Given data:
-.-.-

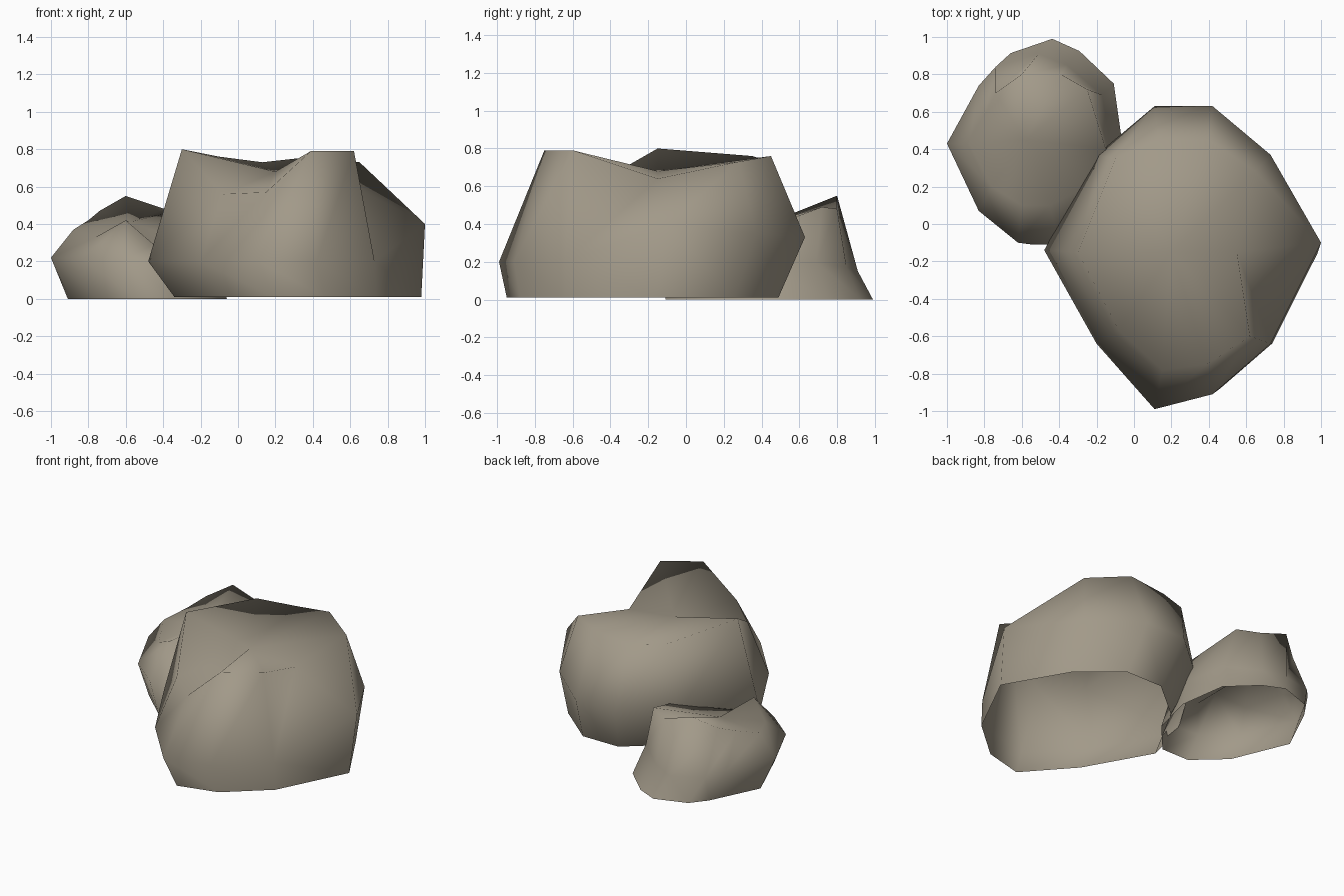
import bpy, bmesh

stone = bpy.data.materials.new("warm grey stone")
stone.diffuse_color = (0.36, 0.32, 0.25, 1)


def boulder(name, columns, centre, base_fn):
    """Loft open base, waist and crown rings, then fan the top to a sunken centre."""
    bm = bmesh.new()
    base = [bm.verts.new(base_fn(c[0], c[1])) for c in columns]
    waist = [bm.verts.new(c[:3]) for c in columns]
    crown = [bm.verts.new(c[3:]) for c in columns]
    mid = bm.verts.new(centre)
    n = len(columns)
    for i in range(n):
        j = (i + 1) % n
        bm.faces.new((base[i], base[j], waist[j], waist[i]))
        # facets run from each crown corner down to the next waist corner
        bm.faces.new((waist[i], waist[j], crown[i]))
        bm.faces.new((waist[j], crown[j], crown[i]))
        bm.faces.new((crown[i], crown[j], mid))
    bmesh.ops.recalc_face_normals(bm, faces=bm.faces)
    # the top faces must point up
    if sum(f.normal.z for f in mid.link_faces) < 0:
        bmesh.ops.reverse_faces(bm, faces=bm.faces)
    for f in bm.faces:
        f.smooth = True
    me = bpy.data.meshes.new(name)
    bm.to_mesh(me)
    bm.free()
    me.materials.append(stone)
    ob = bpy.data.objects.new(name, me)
    bpy.context.collection.objects.link(ob)
    return ob


# Each column, clockwise: waist x, y, z then crown x, y, z
boulder("large_rock", [
    (0.11, 0.63, 0.33, 0.13, 0.45, 0.73),
    (0.42, 0.63, 0.33, 0.40, 0.45, 0.76),
    (0.73, 0.37, 0.35, 0.65, 0.28, 0.73),
    (1.00, -0.10, 0.40, 0.55, -0.15, 0.64),
    (0.73, -0.64, 0.20, 0.62, -0.60, 0.79),
    (0.42, -0.91, 0.20, 0.39, -0.75, 0.79),
    (0.11, -0.99, 0.20, 0.15, -0.78, 0.57),
    (-0.20, -0.64, 0.20, -0.08, -0.57, 0.56),
    (-0.48, -0.14, 0.20, -0.30, -0.15, 0.80),
    (-0.20, 0.37, 0.30, -0.10, 0.35, 0.76),
], (0.20, -0.15, 0.68), lambda x, y: (0.892 * x + 0.088, 0.888 * y - 0.07, 0.01))

boulder("small_rock", [
    (-0.51, 0.91, 0.15, -0.60, 0.80, 0.55),
    (-0.36, 0.85, 0.17, -0.39, 0.80, 0.48),
    (-0.17, 0.69, 0.20, -0.25, 0.72, 0.49),
    (-0.12, 0.38, 0.20, -0.15, 0.40, 0.37),
    (-0.20, 0.10, 0.18, -0.25, 0.20, 0.30),
    (-0.40, -0.10, 0.20, -0.45, 0.10, 0.29),
    (-0.62, -0.10, 0.21, -0.60, 0.10, 0.42),
    (-0.83, 0.07, 0.21, -0.76, 0.20, 0.33),
    (-1.00, 0.43, 0.22, -0.88, 0.43, 0.37),
    (-0.83, 0.74, 0.20, -0.80, 0.58, 0.42),
    (-0.74, 0.84, 0.17, -0.74, 0.70, 0.47),
], (-0.58, 0.45, 0.41), lambda x, y: (0.966 * x + 0.056, 1.089 * y - 0.001, 0.0))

-.-.-

Your objective:
Only the number is wanted here. How many lines in the entries contain "waist"?

Solution to the exercise:
7